_RECORDS FOR THIS EXERCISE_:

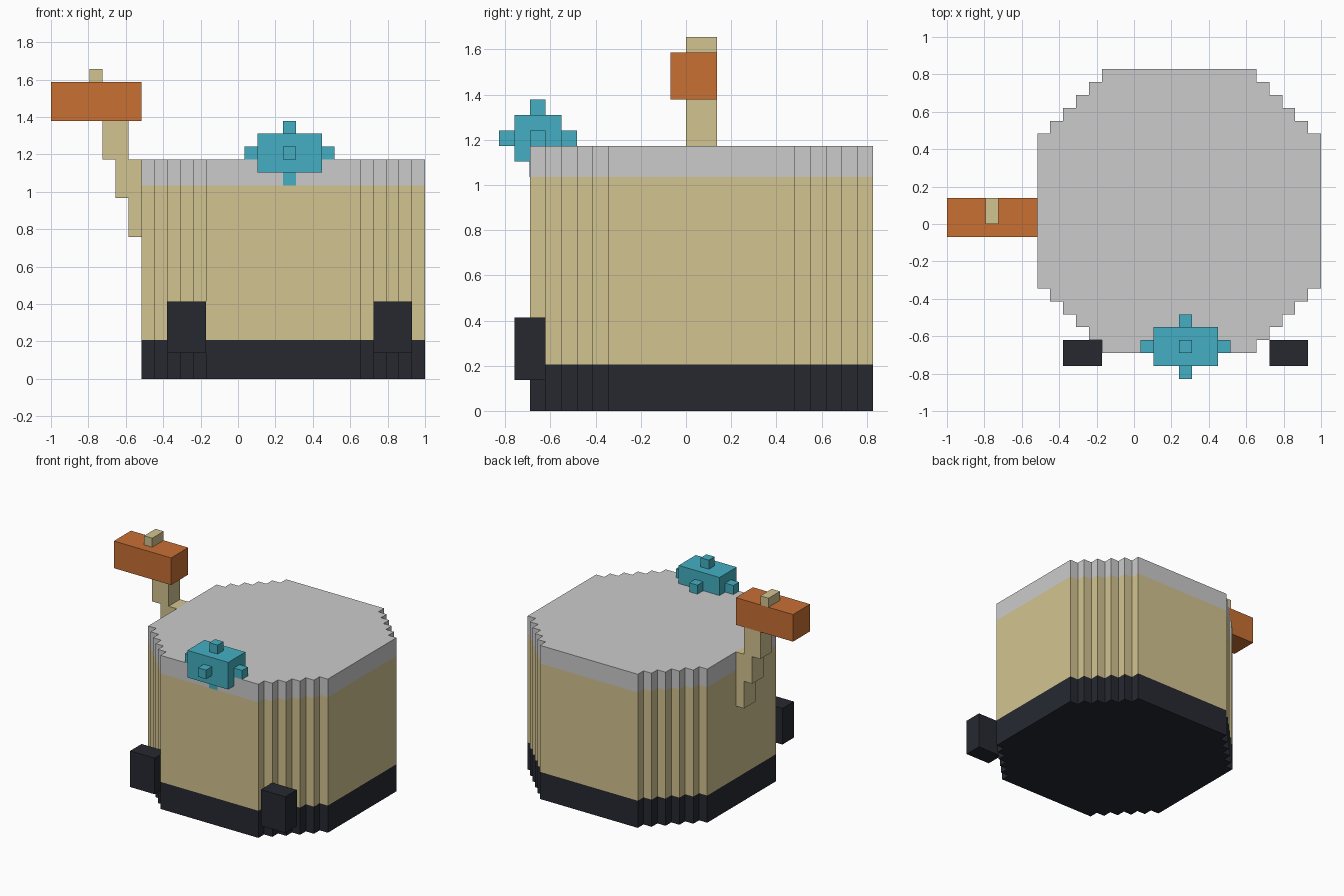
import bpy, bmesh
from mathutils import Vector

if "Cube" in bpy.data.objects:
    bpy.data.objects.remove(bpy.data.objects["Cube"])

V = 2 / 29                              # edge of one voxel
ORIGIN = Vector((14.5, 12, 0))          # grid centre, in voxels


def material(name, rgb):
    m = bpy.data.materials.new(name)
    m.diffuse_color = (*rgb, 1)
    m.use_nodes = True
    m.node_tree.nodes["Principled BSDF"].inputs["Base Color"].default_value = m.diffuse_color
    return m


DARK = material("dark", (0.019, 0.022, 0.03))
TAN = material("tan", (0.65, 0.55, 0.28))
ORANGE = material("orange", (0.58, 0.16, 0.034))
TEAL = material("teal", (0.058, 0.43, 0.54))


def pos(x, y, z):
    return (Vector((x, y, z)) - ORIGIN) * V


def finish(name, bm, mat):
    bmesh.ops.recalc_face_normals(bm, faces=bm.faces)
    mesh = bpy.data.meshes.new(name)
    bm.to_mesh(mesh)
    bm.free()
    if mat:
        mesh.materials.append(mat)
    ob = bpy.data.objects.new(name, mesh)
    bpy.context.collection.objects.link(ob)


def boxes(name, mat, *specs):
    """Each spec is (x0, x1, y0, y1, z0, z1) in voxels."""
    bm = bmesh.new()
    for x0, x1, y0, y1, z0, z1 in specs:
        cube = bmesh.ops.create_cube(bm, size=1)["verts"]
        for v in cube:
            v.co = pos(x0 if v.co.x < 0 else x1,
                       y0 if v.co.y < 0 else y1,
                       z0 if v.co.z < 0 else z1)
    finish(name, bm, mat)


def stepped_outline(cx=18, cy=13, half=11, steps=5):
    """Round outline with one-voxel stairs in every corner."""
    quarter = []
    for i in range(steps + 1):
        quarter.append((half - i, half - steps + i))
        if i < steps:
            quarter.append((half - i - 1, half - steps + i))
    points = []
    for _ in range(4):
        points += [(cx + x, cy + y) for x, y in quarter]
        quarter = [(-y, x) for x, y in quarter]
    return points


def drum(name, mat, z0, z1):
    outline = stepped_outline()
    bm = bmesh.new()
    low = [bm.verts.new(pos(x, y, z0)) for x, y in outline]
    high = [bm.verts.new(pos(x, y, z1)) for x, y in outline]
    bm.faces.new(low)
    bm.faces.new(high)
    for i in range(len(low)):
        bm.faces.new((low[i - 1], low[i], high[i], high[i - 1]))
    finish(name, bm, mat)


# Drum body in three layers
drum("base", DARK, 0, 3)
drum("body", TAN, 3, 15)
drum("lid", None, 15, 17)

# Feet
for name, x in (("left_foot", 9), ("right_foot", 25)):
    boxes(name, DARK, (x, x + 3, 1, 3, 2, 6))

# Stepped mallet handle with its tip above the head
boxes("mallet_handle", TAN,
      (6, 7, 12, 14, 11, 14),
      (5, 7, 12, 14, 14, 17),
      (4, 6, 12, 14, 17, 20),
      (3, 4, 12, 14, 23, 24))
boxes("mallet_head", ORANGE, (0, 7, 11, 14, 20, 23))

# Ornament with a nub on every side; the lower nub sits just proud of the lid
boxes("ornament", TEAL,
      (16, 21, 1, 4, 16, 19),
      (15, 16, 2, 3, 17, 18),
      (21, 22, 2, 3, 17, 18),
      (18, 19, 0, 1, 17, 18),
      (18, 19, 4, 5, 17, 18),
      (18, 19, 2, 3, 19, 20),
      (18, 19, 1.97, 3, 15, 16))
---
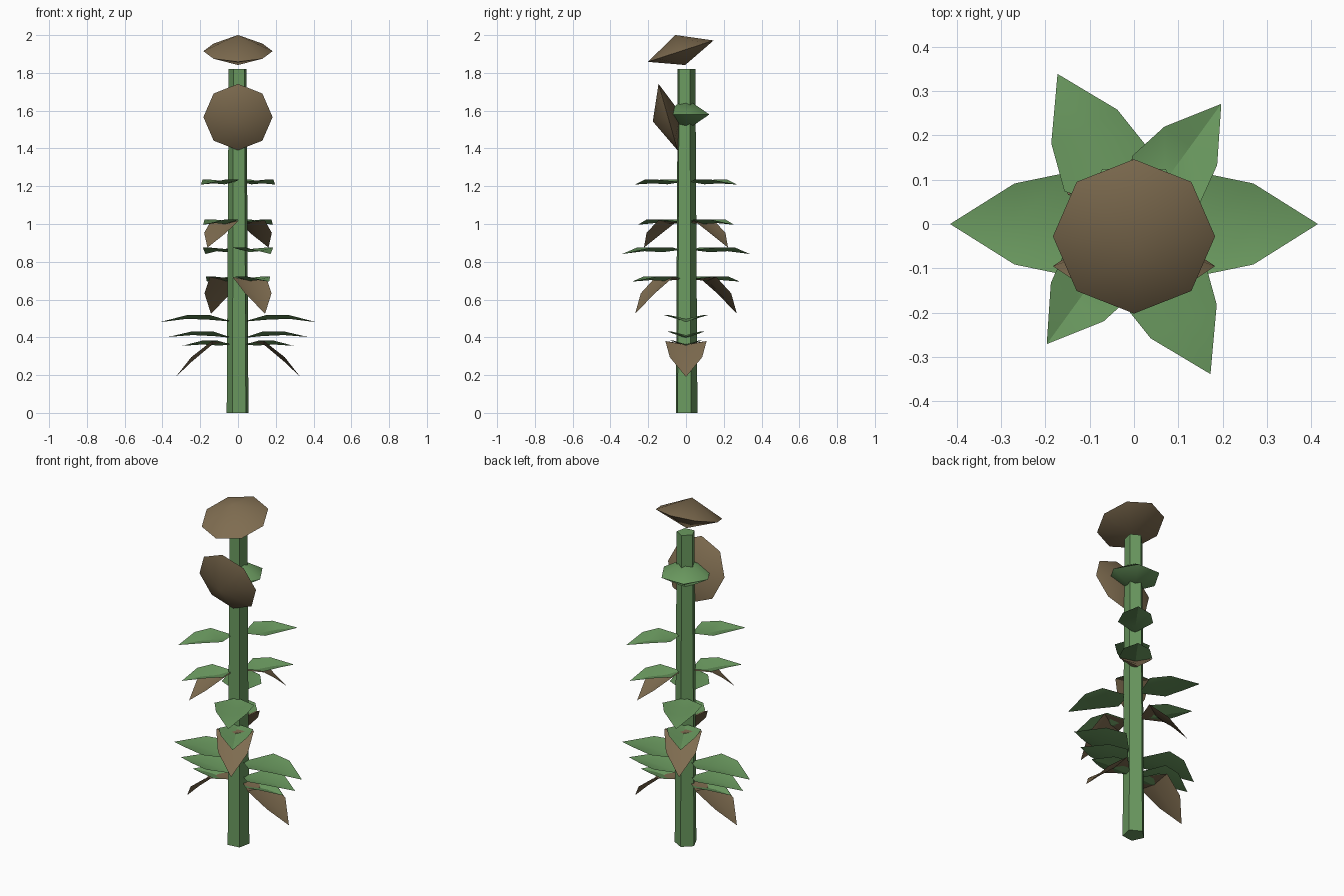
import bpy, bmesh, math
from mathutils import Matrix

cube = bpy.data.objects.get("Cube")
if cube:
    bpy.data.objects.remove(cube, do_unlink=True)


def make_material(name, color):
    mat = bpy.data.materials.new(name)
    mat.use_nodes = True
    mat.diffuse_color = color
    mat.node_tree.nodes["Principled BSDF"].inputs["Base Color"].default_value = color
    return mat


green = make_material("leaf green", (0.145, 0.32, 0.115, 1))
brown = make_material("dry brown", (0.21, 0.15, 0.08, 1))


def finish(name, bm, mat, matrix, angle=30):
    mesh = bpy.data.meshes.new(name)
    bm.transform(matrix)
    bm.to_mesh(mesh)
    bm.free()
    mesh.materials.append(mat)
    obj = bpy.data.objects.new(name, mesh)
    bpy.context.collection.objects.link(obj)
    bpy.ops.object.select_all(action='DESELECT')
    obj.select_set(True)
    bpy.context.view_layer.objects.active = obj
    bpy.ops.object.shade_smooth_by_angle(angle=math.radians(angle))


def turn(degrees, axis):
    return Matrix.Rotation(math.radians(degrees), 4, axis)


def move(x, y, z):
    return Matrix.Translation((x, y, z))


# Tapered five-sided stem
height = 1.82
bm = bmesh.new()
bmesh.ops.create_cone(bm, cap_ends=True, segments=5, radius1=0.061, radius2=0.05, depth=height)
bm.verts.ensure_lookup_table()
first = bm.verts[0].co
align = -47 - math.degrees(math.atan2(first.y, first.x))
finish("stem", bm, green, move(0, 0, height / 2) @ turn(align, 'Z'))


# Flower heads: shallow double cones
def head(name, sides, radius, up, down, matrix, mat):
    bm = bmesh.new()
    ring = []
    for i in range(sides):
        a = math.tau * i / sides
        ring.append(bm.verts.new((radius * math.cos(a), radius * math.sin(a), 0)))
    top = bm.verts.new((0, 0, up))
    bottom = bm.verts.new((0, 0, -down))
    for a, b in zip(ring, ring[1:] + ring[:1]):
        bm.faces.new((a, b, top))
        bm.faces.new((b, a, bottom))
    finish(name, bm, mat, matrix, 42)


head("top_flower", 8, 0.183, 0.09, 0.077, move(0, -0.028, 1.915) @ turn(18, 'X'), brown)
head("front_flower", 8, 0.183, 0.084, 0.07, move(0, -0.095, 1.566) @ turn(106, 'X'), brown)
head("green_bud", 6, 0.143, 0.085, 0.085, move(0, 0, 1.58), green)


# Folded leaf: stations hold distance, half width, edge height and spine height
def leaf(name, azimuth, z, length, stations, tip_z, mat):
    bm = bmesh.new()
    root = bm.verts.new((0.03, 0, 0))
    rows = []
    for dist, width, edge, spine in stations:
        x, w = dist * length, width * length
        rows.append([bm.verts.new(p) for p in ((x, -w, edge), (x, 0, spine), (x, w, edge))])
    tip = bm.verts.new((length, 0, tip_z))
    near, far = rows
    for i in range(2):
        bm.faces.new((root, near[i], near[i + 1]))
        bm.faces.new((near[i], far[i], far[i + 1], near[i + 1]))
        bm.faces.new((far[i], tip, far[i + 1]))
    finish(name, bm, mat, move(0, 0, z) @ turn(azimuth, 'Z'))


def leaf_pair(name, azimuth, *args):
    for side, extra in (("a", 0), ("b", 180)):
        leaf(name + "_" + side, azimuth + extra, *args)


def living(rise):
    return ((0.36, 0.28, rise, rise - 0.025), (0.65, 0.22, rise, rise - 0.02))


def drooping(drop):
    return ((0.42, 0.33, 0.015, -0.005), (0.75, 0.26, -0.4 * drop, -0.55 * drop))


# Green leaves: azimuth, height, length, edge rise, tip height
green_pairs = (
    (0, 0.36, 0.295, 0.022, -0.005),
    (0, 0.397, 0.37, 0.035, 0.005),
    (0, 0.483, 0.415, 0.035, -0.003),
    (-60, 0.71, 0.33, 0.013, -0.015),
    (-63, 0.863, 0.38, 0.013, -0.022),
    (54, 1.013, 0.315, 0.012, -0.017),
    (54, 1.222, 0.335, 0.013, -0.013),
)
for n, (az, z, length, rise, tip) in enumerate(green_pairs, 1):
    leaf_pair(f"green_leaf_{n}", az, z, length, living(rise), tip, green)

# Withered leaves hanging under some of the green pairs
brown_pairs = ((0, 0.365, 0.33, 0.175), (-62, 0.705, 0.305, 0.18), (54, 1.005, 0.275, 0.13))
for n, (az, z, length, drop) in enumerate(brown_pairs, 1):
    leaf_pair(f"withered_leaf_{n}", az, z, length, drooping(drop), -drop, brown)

_WHAT YOU HAVE TO DO_:
Work through the entries, filtering for the string "first", and copy each line that holds it.

_THE COMPLETED TASK_:
first = bm.verts[0].co
align = -47 - math.degrees(math.atan2(first.y, first.x))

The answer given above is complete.